Days before prison release, reputed gang leader charged in '94 murder

Roark, 42, was set to end 25-year prison term Tuesday

  • Perry Roark
Perry Roark
February 19, 2011|By Justin Fenton, The Baltimore Sun

For years, as the Maryland prison gang Dead Man Inc. grew in numbers and influence, law enforcement authorities watched anxiously as the scheduled release of the gang's reputed leader drew closer, wondering what his return would mean for the violent group's burgeoning street presence.

The climax was expected to come Tuesday — the day Perry Roark was scheduled to complete his 25-year term and exit a free man.

But before his scheduled release, state police and Anne Arundel County prosecutors effectively turned back the clock by resurrecting a 17-year-old murder charge, ensuring that Roark, who is believed to have founded the gang in a Maryland prison, will remain locked away for now.

Law enforcement officials say it is a temporary solution to dealing with the growing influence of the gang, whose membership is expanding beyond prison walls.

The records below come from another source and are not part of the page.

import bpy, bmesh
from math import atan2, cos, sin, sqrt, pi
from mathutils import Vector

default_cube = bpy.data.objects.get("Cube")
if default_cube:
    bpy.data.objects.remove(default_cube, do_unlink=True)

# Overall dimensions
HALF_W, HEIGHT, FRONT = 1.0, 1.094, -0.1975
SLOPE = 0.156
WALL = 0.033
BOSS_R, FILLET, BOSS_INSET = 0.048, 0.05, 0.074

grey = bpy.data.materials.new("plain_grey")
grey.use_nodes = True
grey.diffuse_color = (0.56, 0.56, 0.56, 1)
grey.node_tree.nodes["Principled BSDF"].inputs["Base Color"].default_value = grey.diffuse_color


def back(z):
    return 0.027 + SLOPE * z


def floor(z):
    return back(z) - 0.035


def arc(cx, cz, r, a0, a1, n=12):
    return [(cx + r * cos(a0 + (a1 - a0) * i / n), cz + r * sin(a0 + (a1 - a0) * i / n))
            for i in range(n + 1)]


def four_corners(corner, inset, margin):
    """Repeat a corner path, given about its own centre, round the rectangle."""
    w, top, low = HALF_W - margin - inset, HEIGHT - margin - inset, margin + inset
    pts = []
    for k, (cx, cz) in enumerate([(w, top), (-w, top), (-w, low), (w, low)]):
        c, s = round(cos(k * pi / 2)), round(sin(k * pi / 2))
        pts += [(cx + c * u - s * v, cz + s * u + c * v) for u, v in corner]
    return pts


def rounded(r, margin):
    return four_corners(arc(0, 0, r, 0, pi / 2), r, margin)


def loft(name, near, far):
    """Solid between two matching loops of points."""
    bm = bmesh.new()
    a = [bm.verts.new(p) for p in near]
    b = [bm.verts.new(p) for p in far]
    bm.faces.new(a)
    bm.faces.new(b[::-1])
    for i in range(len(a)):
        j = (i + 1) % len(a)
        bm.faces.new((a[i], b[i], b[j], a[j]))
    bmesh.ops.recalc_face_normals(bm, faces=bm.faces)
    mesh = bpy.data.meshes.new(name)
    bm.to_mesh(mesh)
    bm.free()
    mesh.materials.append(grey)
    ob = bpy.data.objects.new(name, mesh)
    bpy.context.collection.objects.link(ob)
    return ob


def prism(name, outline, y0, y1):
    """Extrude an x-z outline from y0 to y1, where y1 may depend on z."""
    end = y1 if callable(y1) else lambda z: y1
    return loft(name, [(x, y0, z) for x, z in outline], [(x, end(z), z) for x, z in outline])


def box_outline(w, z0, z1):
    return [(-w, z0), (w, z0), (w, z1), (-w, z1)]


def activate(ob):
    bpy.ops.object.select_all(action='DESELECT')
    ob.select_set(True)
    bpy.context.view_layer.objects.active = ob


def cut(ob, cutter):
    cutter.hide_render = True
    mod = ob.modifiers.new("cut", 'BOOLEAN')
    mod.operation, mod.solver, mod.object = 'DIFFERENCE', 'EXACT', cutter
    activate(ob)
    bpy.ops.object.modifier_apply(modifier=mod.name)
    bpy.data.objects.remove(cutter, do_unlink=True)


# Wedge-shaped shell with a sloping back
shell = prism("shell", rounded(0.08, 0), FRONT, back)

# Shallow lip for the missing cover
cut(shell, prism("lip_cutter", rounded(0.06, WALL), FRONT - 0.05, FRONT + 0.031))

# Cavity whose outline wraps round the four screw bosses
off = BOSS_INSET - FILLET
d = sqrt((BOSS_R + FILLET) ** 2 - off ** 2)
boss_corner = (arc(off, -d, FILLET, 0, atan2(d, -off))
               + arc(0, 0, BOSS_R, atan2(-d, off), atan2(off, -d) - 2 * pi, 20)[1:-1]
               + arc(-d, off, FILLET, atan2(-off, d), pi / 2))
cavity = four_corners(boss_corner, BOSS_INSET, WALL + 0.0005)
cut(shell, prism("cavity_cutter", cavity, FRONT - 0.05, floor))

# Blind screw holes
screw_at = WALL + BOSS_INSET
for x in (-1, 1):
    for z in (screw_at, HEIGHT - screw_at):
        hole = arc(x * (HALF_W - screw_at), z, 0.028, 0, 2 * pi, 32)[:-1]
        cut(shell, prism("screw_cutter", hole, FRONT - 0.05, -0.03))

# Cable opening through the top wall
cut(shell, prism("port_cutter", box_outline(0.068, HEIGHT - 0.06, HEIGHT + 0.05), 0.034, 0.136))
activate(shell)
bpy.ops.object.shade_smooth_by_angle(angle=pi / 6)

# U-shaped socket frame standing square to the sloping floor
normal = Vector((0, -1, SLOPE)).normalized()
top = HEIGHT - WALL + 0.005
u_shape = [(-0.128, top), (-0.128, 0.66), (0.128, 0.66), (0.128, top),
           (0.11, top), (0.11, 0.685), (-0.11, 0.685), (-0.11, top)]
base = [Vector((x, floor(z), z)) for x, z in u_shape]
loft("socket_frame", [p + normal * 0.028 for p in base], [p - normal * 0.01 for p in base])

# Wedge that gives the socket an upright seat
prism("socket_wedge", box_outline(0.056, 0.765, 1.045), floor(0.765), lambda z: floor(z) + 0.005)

Authorities estimate it may have thousands of members across the country, with some linked to violence in Baltimore and surrounding counties.

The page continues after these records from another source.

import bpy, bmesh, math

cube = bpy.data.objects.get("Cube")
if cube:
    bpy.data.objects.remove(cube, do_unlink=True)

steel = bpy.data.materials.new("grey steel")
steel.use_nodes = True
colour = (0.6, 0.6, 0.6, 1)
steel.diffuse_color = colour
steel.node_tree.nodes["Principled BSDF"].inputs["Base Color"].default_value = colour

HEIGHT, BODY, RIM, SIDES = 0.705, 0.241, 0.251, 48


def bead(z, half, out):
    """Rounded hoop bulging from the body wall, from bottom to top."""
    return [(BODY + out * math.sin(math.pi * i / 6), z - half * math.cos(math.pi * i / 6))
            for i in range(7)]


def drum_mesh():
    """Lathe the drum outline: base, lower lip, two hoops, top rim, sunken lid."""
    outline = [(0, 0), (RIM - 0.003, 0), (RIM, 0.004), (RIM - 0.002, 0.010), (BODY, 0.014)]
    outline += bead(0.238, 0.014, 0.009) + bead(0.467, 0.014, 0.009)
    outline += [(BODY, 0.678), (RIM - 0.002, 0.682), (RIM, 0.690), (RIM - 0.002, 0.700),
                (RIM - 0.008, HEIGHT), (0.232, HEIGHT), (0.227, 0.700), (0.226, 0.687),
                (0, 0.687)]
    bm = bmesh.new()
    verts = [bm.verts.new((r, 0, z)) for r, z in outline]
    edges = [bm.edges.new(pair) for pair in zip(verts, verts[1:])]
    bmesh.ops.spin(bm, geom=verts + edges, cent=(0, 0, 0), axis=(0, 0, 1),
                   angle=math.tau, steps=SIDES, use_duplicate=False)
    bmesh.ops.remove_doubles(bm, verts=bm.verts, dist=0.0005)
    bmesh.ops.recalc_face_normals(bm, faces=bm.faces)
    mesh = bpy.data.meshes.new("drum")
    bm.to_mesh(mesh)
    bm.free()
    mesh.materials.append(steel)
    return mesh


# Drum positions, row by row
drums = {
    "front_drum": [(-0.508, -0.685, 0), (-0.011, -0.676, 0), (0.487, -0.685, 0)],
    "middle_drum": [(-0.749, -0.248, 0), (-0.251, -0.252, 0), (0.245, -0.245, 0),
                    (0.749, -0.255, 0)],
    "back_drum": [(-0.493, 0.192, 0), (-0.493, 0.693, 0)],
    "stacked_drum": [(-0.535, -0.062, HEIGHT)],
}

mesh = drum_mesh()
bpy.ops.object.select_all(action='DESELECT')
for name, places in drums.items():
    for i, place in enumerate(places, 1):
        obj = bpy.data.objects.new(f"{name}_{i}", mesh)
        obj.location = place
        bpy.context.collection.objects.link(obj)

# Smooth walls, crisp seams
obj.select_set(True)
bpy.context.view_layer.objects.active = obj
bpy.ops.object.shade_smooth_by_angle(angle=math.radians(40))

For the past decade, Dead Man Inc. has been quietly gaining members in prisons in Maryland and across the country, recruiting white inmates who call themselves "Dawgs" and espouse an anti-government philosophy.

Compared with the nation's more notorious gangs, such as the Bloods, the Crips and the Black Guerrilla Family, Dead Man Inc. is relatively unknown. Still, it is linked to some high-profile incidents.

•In Anne Arundel County, after a 14-year-old died in a gang-related incident, authorities say a member of Dead Man Inc. firebombed the Odenton home of someone he suspected in the killing.

•When federal authorities charged members of the Black Guerrilla Family in 2009 in a wide-ranging racketeering conspiracy, prosecutors said the gang offered $10,000 to Dead Man Inc. to carry out hits on corrections officers and anyone else believed to be cooperating.

• After a string of shootings, Baltimore's police commissioner said in 2009 that he was concerned about the gang operating in South Baltimore and Baltimore County. "If we don't figure out what's going on … with DMI, we'll be chasing these things for while," said Frederick H. Bealefeld III.

At a recent community meeting at the Southern District police station, gang members' pictures were flashed on a flat-screen television in the room where daily roll calls are held. Two of the district's Top 10 offenders are labeled as DMI members, including one whose neck is heavily tattooed and has the words "Dead" and "Man" tattooed on his eyebrows.

'The house he built'

Roark, a muscle-bound power lifter who turned 42 this month, has achieved godlike status among his followers, said Ryan Shifflet, Western Region director for the Mid-Atlantic Regional Gang Investigation Network. Shifflet, who met with Roark six months ago, describes him as influential, though somewhat reluctantly so at this point.

"Whether he likes it or not, it's the house he built," Shifflet said. "It's his baby, and he's going to hold that role to guys that have never even met him before. You've got tons of inmates who've never laid eyes on the man, but they know who he is and have heard he's 10 feet tall and bulletproof."

Roark has been behind bars since 1991, convicted in a bumbling caper that contrasts sharply with the savvy gang impresario authorities say he has become.

Detectives investigating a March 1991 robbery at an 84 Lumber store in Dundalk received a tip that Roark, who went by the nickname "Rocky," had been involved in the crime. Police were later called to a domestic disturbance in Middle River, where Roark's accomplice, Scott Davis, and his girlfriend were arguing, according to court records.

Davis' girlfriend directed police to the trunk of Davis' car, where he had stashed two sawed-off shotguns, one of which was missing a trigger guard just like a weapon used in the lumber store robbery, records show.

Police didn't have to look far to find Roark, who was asleep in a guest room at the home, according to court records. Next to his bed were his wallet and a stocking containing two shotgun shells. A local newspaper clipping about the lumber store robbery was found in the billfold.

He was sentenced to 15 years in prison, and a probation violation added 10 years to his sentence.

His sentence was to end Tuesday. But three law enforcement sources with knowledge of the situation, who were not allowed to discuss the charges because they remain sealed, say Roark has been served with a warrant charging him in the killing of inmate George Hartman, who was beaten to death in a dormitory of the now-closed Maryland House of Correction in February 1994.

Roark will likely be transferred to the Anne Arundel County Detention Center to be held pending trial, which one law enforcement source likened to putting a lion in a cage with kittens.

Baltimore Sun Articles
Please note the green-lined linked article text has been applied commercially without any involvement from our newsroom editors, reporters or any other editorial staff.